It should be nice to have the ability to modify this behavior thru the array configuration.
One of the frustrating (and mystifying) things about Labview is that it doesn't seem to know what libraries it needs to compile an installer. I have to try and guess what libraries I am accessing and if I don't realise that one of the sub vis I used has used a function from the Math Kernel Library then I have to recompile the whole thing and do another test install. Depending on the size of the project and the machines that you are using, this can take a considerable chunk of time (on my machine that can be half an hour or more). It also selects a set of "standard" libraries to install, many of which I'm not using but I must take a guess as to which I don't need. Again, I won't know if a sub vi is accessing one of them until I actually try installing it.
Wouldn't it be great if Labview could look at it's own vi hierarchy and automatically include the libraries it accesses when you do a build - or at least tell you what you need like most other languages do. (Is there any others that don't?)
My customer is using LabVIEW 2009 with SIT, MATLAB R2007B and he was able to transfer more than 97 elements of array data with his Simulink .mdl file with the following configuration:
- Configuration parameter of MATLAB model: solve complete time: inf, type: fixed step, solver: discrete, fixed step sample time: 0.01
- Default LabVIEW array reading rate defined by auto generated VI: 50ms >> changed to 5ms
- Executed in Windows local host
However, when the .mdl file is converted to DLL, it seems as though that an array size of over 97 cannot be transferred.
The issue seems to be able to be produced even with multiple arrays or multiple scalar controls so I believe it seems to be an issue of how much data it can handle and not a data type issue. As I mentioned previously, data is able to be passed up till a certain amount but after this "threshold", data does not seem to be passed and the default value of 0 is displayed on the indicator. (In an array, the specific array size is initialized but after the threshold, 0s are shown)
I was also able to reproduce the issue on my end with the attached files.
Whenever I have a couple of VIs open I drag and arrange them around the screen (/screens) for better visibility. I think it would be great if there was a way to have LabVIEW open the VIs at a specified position on the screen and not necessarily the last open position. (This would be useful while development especially if one plans to share these VIs with others.)
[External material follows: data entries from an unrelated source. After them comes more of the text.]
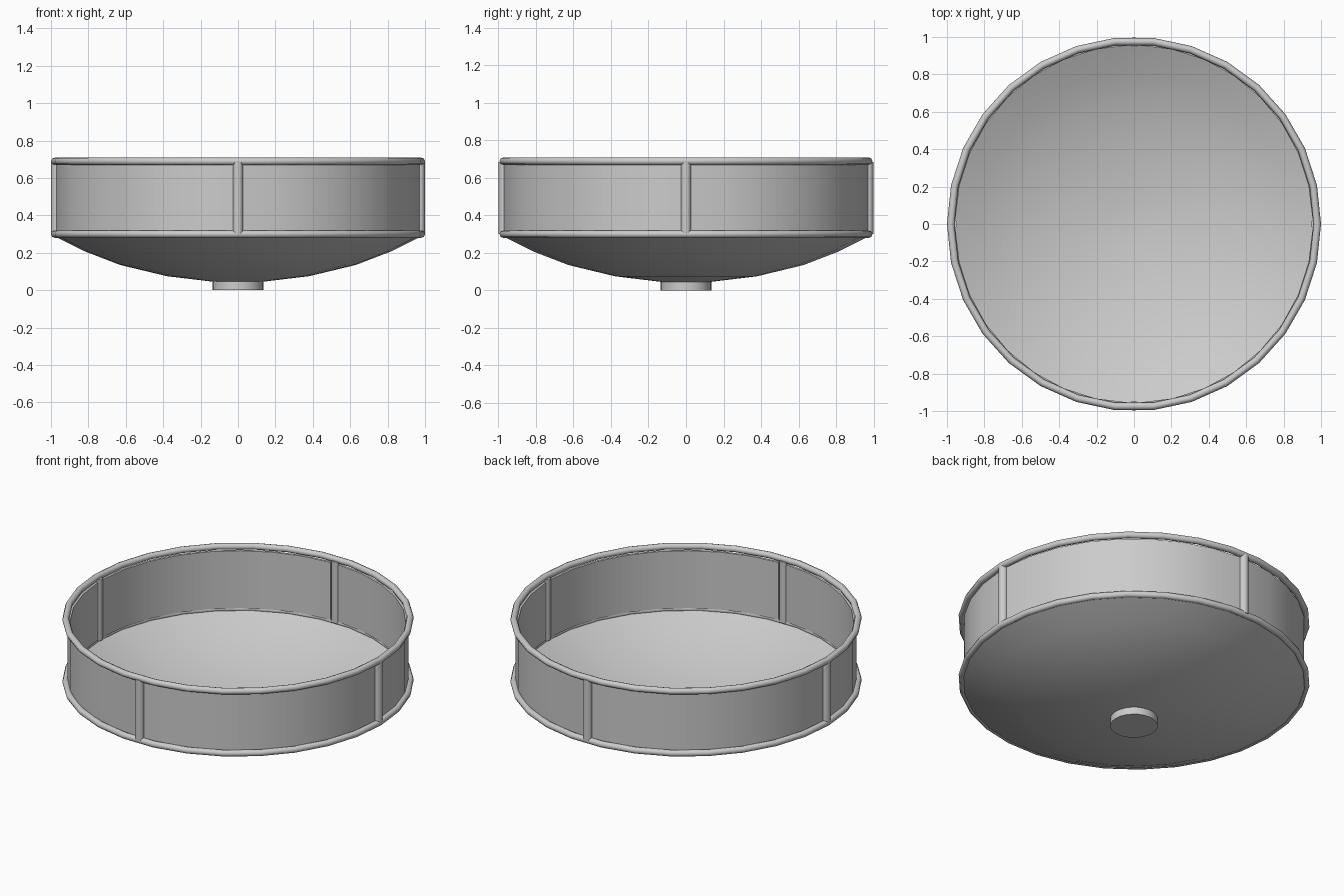
import bpy, bmesh
from math import cos, sin, pi, radians

if "Cube" in bpy.data.objects:
    bpy.data.objects.remove(bpy.data.objects["Cube"])

SIDES = 30


def finish(obj, angle=40):
    bpy.ops.object.select_all(action='DESELECT')
    obj.select_set(True)
    bpy.context.view_layer.objects.active = obj
    bpy.ops.object.shade_smooth_by_angle(angle=radians(angle))


def from_bmesh(bm, name):
    bmesh.ops.recalc_face_normals(bm, faces=bm.faces)
    mesh = bpy.data.meshes.new(name)
    bm.to_mesh(mesh)
    bm.free()
    obj = bpy.data.objects.new(name, mesh)
    bpy.context.collection.objects.link(obj)
    finish(obj)
    return obj


def lathe(name, profile):
    # Profile runs from axis to axis, so the result is a closed shell
    bm = bmesh.new()
    verts = [bm.verts.new((r, 0, z)) for r, z in profile]
    edges = [bm.edges.new(p) for p in zip(verts, verts[1:])]
    bmesh.ops.spin(bm, geom=verts + edges, cent=(0, 0, 0), axis=(0, 0, 1),
                   angle=2 * pi, steps=SIDES)
    bmesh.ops.remove_doubles(bm, verts=bm.verts, dist=0.0005)
    return from_bmesh(bm, name)


def cylinder(name, radius, z0, z1, x=0, y=0, sides=24):
    bpy.ops.mesh.primitive_cylinder_add(vertices=sides, radius=radius, depth=z1 - z0,
                                        location=(x, y, (z0 + z1) / 2))
    obj = bpy.context.object
    obj.name = name
    finish(obj, 50)


def wall_panel(name, start, end, r_in, r_out, z0, z1, steps=8):
    bm = bmesh.new()
    loops = []
    for i in range(steps + 1):
        a = start + (end - start) * i / steps
        loops.append([bm.verts.new((r * cos(a), r * sin(a), z))
                      for r, z in ((r_in, z0), (r_out, z0), (r_out, z1), (r_in, z1))])
    for a, b in zip(loops, loops[1:]):
        for k in range(4):
            n = (k + 1) % 4
            bm.faces.new((a[k], a[n], b[n], b[k]))
    bm.faces.new(loops[0])
    bm.faces.new(loops[-1])
    from_bmesh(bm, name)


# Shallow bowl diffuser, thin shell
outer = [(0, 0.04), (0.13, 0.045), (0.38, 0.075), (0.63, 0.135), (0.82, 0.208), (0.975, 0.285)]
inner = [(r * 0.995, z + 0.01) for r, z in reversed(outer)]
lathe("bowl", outer + inner)

# Bottom finial
cylinder("finial", 0.135, 0.0, 0.046)

# Top and bottom rim rings
for name, z in (("lower_ring", 0.30), ("upper_ring", 0.689)):
    bpy.ops.mesh.primitive_torus_add(major_segments=SIDES, minor_segments=8,
                                     major_radius=0.98, minor_radius=0.02,
                                     location=(0, 0, z))
    ring = bpy.context.object
    ring.name = name
    finish(ring, 60)

# Four posts and the curved wall panels between them
gap = 0.028
for i in range(4):
    a = i * pi / 2
    cylinder(f"post_{i + 1}", 0.027, 0.30, 0.685,
             0.972 * cos(a), 0.972 * sin(a), sides=12)
    wall_panel(f"wall_panel_{i + 1}", a + gap, a + pi / 2 - gap, 0.955, 0.97, 0.31, 0.67)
there is an idea about making labview.ini and other user configs to the corresponding user folder .
I propose to go a step further and make the LabVIEW environment project based, which means that you can define a labview.ini file, VI templates (including standard VI, if you create a new VI), palettes, QuickDrop stuff, etc. inside a project.
E.g. templates are saved in a custom location and linked inside the project. If you do this and start the "New..." dialog, than all your templates inside the project are listed first (below project).
If you do not use this feature in your project, the default files are used (default meaning the way LabVIEW works now).
When working with reentrant VIs, every time you double click an instance of a reentrant vi on the block diagram, the cloned instance is opened. This is fine during debugging but during development when you want to modify the actual code this requires that you open a clone, then CTRL+M to open the actual master vi. Much more frustrating if you have to dig several VIs deep through a highly reentrant hierarchy.
We have CTRL+RT Click to open the block diagram directly, how about something like ALT+RT Click to open the master VI instead of the clone.
Under normal development this is not such an issue but if you happen to be working with LV FPGA, just about everything is reentrant.
My team has been working with LVMerge.exe for a while. I wish to disable "auto-resolve" as a default, instead of unchecking it after loading. Disabling block diagram cosmetic changes would also be nice. Some method to modify these settings, so that on the next VI load, the modified settings would be used instead. My original post is here.
New VI or Blank VI open with default Error In and Error Out controls, connected with connector pane.